Between 1958 and 1965, he got his team to five world tournaments (four as Canadian champions) in softball meccas from California to Minnesota to Florida. Another time he was picked up by the Canadian champs from Trail to play for them in the worlds in New York.
When Moberg wasn’t dousing the hopes of opposing batters, he was doing the same as a 35-year Vancouver City firefighter from 1964 to 1999. So I guess you might say that makes him a “hall-of-flame” thrower.
This year’s official induction ceremony takes place at a banquet in September. Two other 2011 inductees also live on the North Shore, though they are recent arrivals compared to Moberg. Ernie Dougherty, 87, a hockey player from the 1940s and a Canucks alumni player/referee and treasurer of the BC Hockey Benevolent Association for 50 years, has lived in West Van since 1987.

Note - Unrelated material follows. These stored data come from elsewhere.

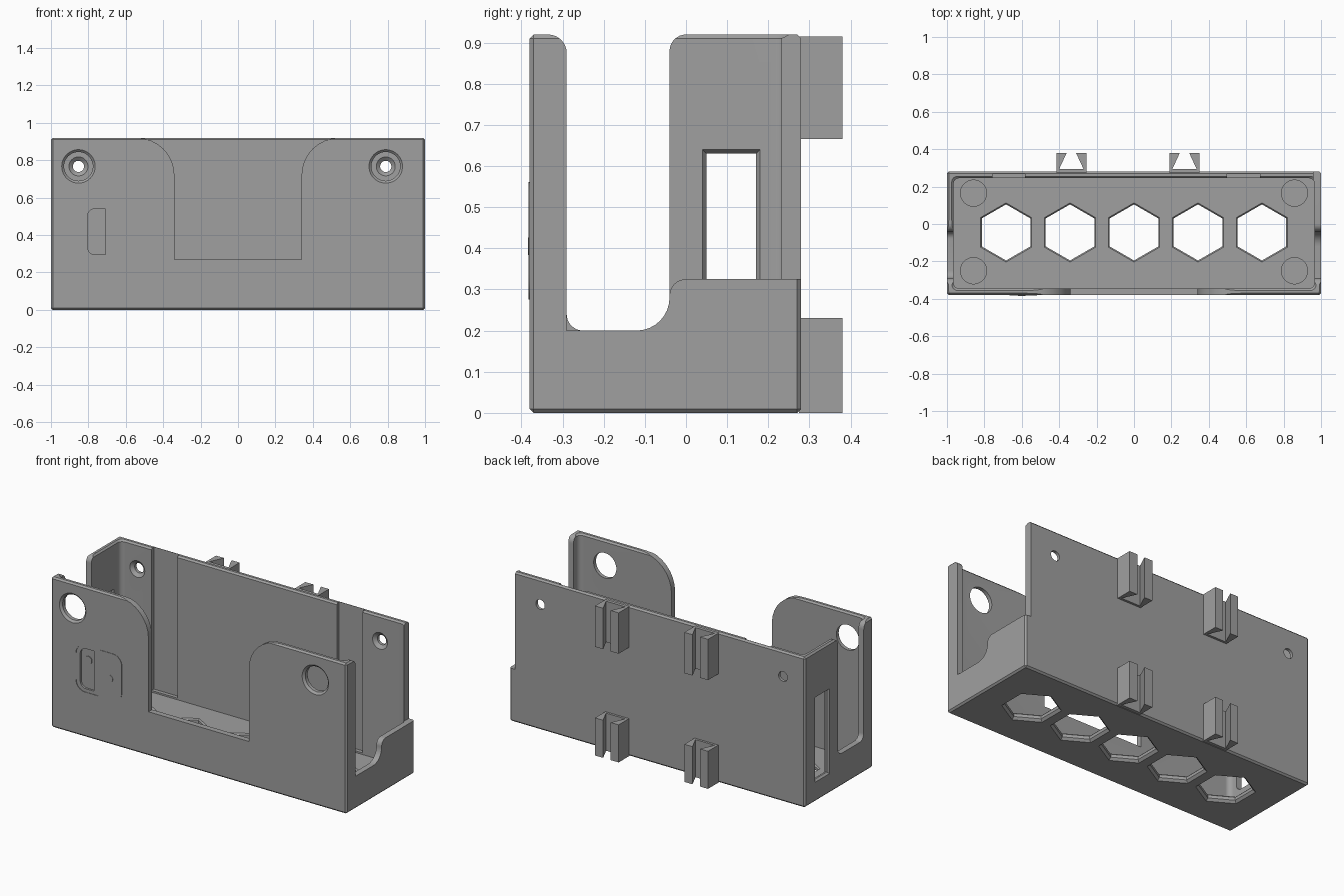
import bpy, bmesh, math
from mathutils import Vector

cube = bpy.data.objects.get("Cube")
if cube:
    bpy.data.objects.remove(cube, do_unlink=True)

grey = bpy.data.materials.new("plain_grey")
grey.use_nodes = True
colour = (0.35, 0.35, 0.35, 1)
grey.diffuse_color = colour
for node in grey.node_tree.nodes:
    if node.type == "BSDF_PRINCIPLED":
        node.inputs["Base Color"].default_value = colour


# ---- helpers ----
def fillet(points, steps=8):
    """Round the right-angled corners of (a, b, radius) points."""
    out = []
    for i, (a, b, r) in enumerate(points):
        p = Vector((a, b))
        if r == 0:
            out.append(p)
            continue
        u = (Vector(points[i - 1][:2]) - p).normalized()
        v = (Vector(points[(i + 1) % len(points)][:2]) - p).normalized()
        mid = p + (u + v) * r
        for k in range(steps + 1):
            t = math.pi / 2 * k / steps
            out.append(mid - (v * math.cos(t) + u * math.sin(t)) * r)
    return out


def rect(w, h, r=(0, 0, 0, 0)):
    """Centred rectangle, radii from lower left anticlockwise."""
    corners = ((-w, -h), (w, -h), (w, h), (-w, h))
    return fillet([(x / 2, y / 2, q) for (x, y), q in zip(corners, r)])


def ring(radius, sides, turn=0.0):
    angles = [turn + math.tau * i / sides for i in range(sides)]
    return [Vector((radius * math.cos(t), radius * math.sin(t))) for t in angles]


def add_object(name, bm):
    bmesh.ops.recalc_face_normals(bm, faces=bm.faces[:])
    mesh = bpy.data.meshes.new(name)
    bm.to_mesh(mesh)
    bm.free()
    obj = bpy.data.objects.new(name, mesh)
    bpy.context.scene.collection.objects.link(obj)
    return obj


def loft(name, profile, axis, sections, centre=(0, 0)):
    """Solid along an axis through (depth, scale_a, scale_b) sections."""
    bm = bmesh.new()
    rows = []
    for d, sa, sb in sections:
        row = []
        for p in profile:
            a, b = centre[0] + p[0] * sa, centre[1] + p[1] * sb
            row.append(bm.verts.new({"X": (d, a, b), "Y": (a, d, b), "Z": (a, b, d)}[axis]))
        rows.append(row)
    n = len(profile)
    for low, high in zip(rows, rows[1:]):
        for i in range(n):
            j = (i + 1) % n
            bm.faces.new((low[i], low[j], high[j], high[i]))
    bm.faces.new(rows[0])
    bm.faces.new(rows[-1])
    return add_object(name, bm)


def prism(name, profile, axis, start, end, centre=(0, 0)):
    return loft(name, profile, axis, [(start, 1, 1), (end, 1, 1)], centre)


def cut(target, cutter):
    cutter.hide_render = True
    mod = target.modifiers.new("cut", "BOOLEAN")
    mod.operation = "DIFFERENCE"
    mod.solver = "EXACT"
    mod.object = cutter
    bpy.context.view_layer.update()
    graph = bpy.context.evaluated_depsgraph_get()
    mesh = bpy.data.meshes.new_from_object(target.evaluated_get(graph))
    target.modifiers.clear()
    target.data = mesh
    bpy.data.objects.remove(cutter, do_unlink=True)


def finish(obj):
    obj.data.materials.clear()
    obj.data.materials.append(grey)
    bpy.ops.object.select_all(action="DESELECT")
    obj.select_set(True)
    bpy.context.view_layer.objects.active = obj
    bpy.ops.object.shade_smooth_by_angle(angle=math.radians(25))


# ---- tray body: chamfered block, hollowed out ----
TOP = 0.92
RIM = TOP - 0.0005
bm = bmesh.new()
bmesh.ops.create_cube(bm, size=1)
for v in bm.verts:
    v.co = (v.co.x * 2, v.co.y * 0.66 - 0.05, (v.co.z + 0.5) * TOP)
bmesh.ops.bevel(bm, geom=bm.edges[:], offset=0.01, segments=1, affect="EDGES")
body = add_object("tray_body", bm)

cut(body, loft("cavity", rect(1.93, 0.59, [0.03] * 4), "Z",
               [(0.04, 1, 1), (0.91, 1, 1), (0.925, 1.015, 1.05)], (0, -0.05)))

# front opening
opening = [(-0.34, 0.27, 0), (0.34, 0.27, 0), (0.34, RIM, 0.2), (0.57, RIM, 0),
           (0.57, 1, 0), (-0.57, 1, 0), (-0.57, RIM, 0), (-0.34, RIM, 0.2)]
cut(body, prism("front_opening", fillet(opening), "Y", -0.45, -0.3))

# side openings
column = [(-0.36, 1, 0), (-0.36, RIM, 0), (-0.29, RIM, 0.045)]
left_side = column + [(-0.29, 0.2, 0), (-0.04, 0.2, 0.08), (-0.04, 0.325, 0.04),
                      (0.4, 0.325, 0), (0.4, 1, 0)]
cut(body, prism("left_opening", fillet(left_side), "X", 0.96, 1.1))
right_side = column + [(-0.29, 0.2, 0.04), (-0.04, 0.2, 0.04), (-0.04, RIM, 0.04),
                       (0.02, RIM, 0), (0.02, 1, 0)]
cut(body, prism("right_opening", fillet(right_side), "X", -1.1, -0.96))
cut(body, loft("right_slot", rect(0.12, 0.5), "X",
               [(-1.01, 1.3, 1.07), (-0.988, 1, 1), (-0.977, 1, 1), (-0.955, 1.3, 1.07)],
               (0.11, 0.38)))

# grooves inside the back wall
for x in (-0.67, 0.585):
    cut(body, prism("back_groove", rect(0.175, 1), "Y", 0.23, 0.268, (x, 0.55)))

# hexagonal floor openings
for i in range(-2, 3):
    cut(body, loft("floor_hexagon", ring(0.15, 6, math.pi / 2), "Z",
                   [(-0.01, 1.16, 1.16), (0.014, 1, 1), (0.032, 1, 1), (0.05, 1.12, 1.12)],
                   (i * 0.342, -0.045)))

# round pockets in the floor corners
for x in (-0.858, 0.858):
    for y in (-0.25, 0.165):
        cut(body, prism("floor_pocket", ring(0.07, 40), "Z", 0.02, 0.07, (x, y)))

# screw holes: access hole in front, countersunk hole behind
for x in (-0.853, 0.79):
    cut(body, loft("access_hole", ring(0.077, 48), "Y",
                   [(-0.39, 1.3, 1.3), (-0.368, 1, 1), (-0.32, 1, 1)], (x, 0.767)))
    cut(body, loft("screw_hole", ring(0.03, 32), "Y",
                   [(0.235, 2.1, 2.1), (0.262, 1, 1), (0.3, 1, 1)], (x, 0.767)))

# switch panel on the front
left_round = (0.06, 0, 0, 0.06)
right_round = (0, 0.06, 0.06, 0)
switch_z = 0.418
cut(body, prism("switch_frame", rect(0.148, 0.285, left_round), "Y", -0.4, -0.377,
                (-0.757, switch_z)))
cut(body, prism("switch_recess", rect(0.095, 0.245, (0.04, 0, 0, 0.04)), "Y", -0.4, -0.365,
                (-0.757, switch_z)))
finish(body)

finish(prism("switch_plate", rect(0.145, 0.285, right_round), "Y", -0.3825, -0.375,
             (-0.592, switch_z)))
finish(prism("recessed_button", ring(0.024, 24), "Y", -0.37, -0.36, (-0.755, 0.47)))
finish(prism("raised_button", ring(0.021, 24), "Y", -0.3845, -0.376, (-0.6, 0.405)))

# ---- dovetail clips on the back ----
half = [(0.065, 0.294), (0.025, 0.38), (0.08, 0.38), (0.08, 0.275)]
clip = half + [(-x, y) for x, y in reversed(half)]
for side, x in (("right", -0.335), ("left", 0.27)):
    for level, low, high in (("lower", 0, 0.23), ("upper", 0.665, 0.915)):
        finish(prism(f"{side}_{level}_clip", clip, "Z", low, high, (x, 0)))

Hoop star Howard Kelsey, who played on Canadian rep teams for 11 years (including a gold medal at the 1983 World University Games when they beat a U.S. squad that included several future NBAers; and a fourth place at the 1984 Olympics), hasn’t actually arrived yet. He’s moving to West Van next week.
Magnussen, Jerome, Connell, Parnell, Fieldgate, Tanner and Lenarduzzi aren’t the only North Shore luminaries they’ll join in the hall.
More than 50 athletes, coaches, referees, administrators and media have solid North or West Van connections, either growing up here, venturing across Burrard Inlet to play for teams here or residing here for a good chunk of their life while building their sport.
There are team sport players like the curling rink of Linda Moore, Lindsay Sparkes, Debbie Jones, Laurie Carney and coach Rae Moir; hockey’s Cesare Maniago, Joe Sakic and Stan Smyl; softball/basketball/field hockey stars Shirley Topley and Faye Burnham Eccleston, ice dance team Barry and Louise Soper, the entire 1936 North Shore Indians lacrosse team, footballers (English variety) Jim Spencer and Trev Harvey and footballers (the gridiron kind) Al Wilson, By Bailey and Sean Millington. Even Joe Kapp, Tom Brown and Tom Hinton lived here.
North Shore athletes from individual sports include jockey Chris Loseth (okay, okay, I know there’s always a horse involved too), golfer Ken Black, badminton’s Claire Backhouse Sharpe, archer Dorothy Lidstone, runners Stephanie Berto and Charmaine Crooks, skier Lauren Woolstencroft, trapshooter Frank Opsal, snowboarder Maëlle Ricker and mountain biker Alison Sydor.
Here are more: soccer goalie and founder of B.C. wheelchair sports Stan Stronge, horse racing announcer Jack Short, figure skating coach Linda Brauckmann, rugby referee and administrator Bob Spray, gymnastics coach Gladys Hartley, hockey referee Lloyd Gilmour, columnists/broadcasters Jim Kearney, Greg Douglas, Jim Taylor, Ted Reynolds, Bill Good Sr. and Tom Larscheid; UBC sports administrator Buzz Moore and tennis promoter E.J.H. “Cardy” Cardinall.
Then we have figure skating coach and administrator Ted Barton, lacrosse and hockey team owner Fred Hume, football and soccer GM Herb Capozzi, hockey administrator Fred Page, swim coach Howard Firby, triathlon guru Les McDonald, photographer Bill Cunningham, Olympic official Jack Poole and possibly some I’ve missed.
Whether you are familiar with most of these names or not, a visit to the BC Sports Hall of Fame and Museum would be well worth the trip. Just don’t expect to find Buzz Noeberg in there.
This is episode 448 from Len Corben’s treasure chest of stories – the great events and the quirky – that bring to life the North Shore’s rich sports history.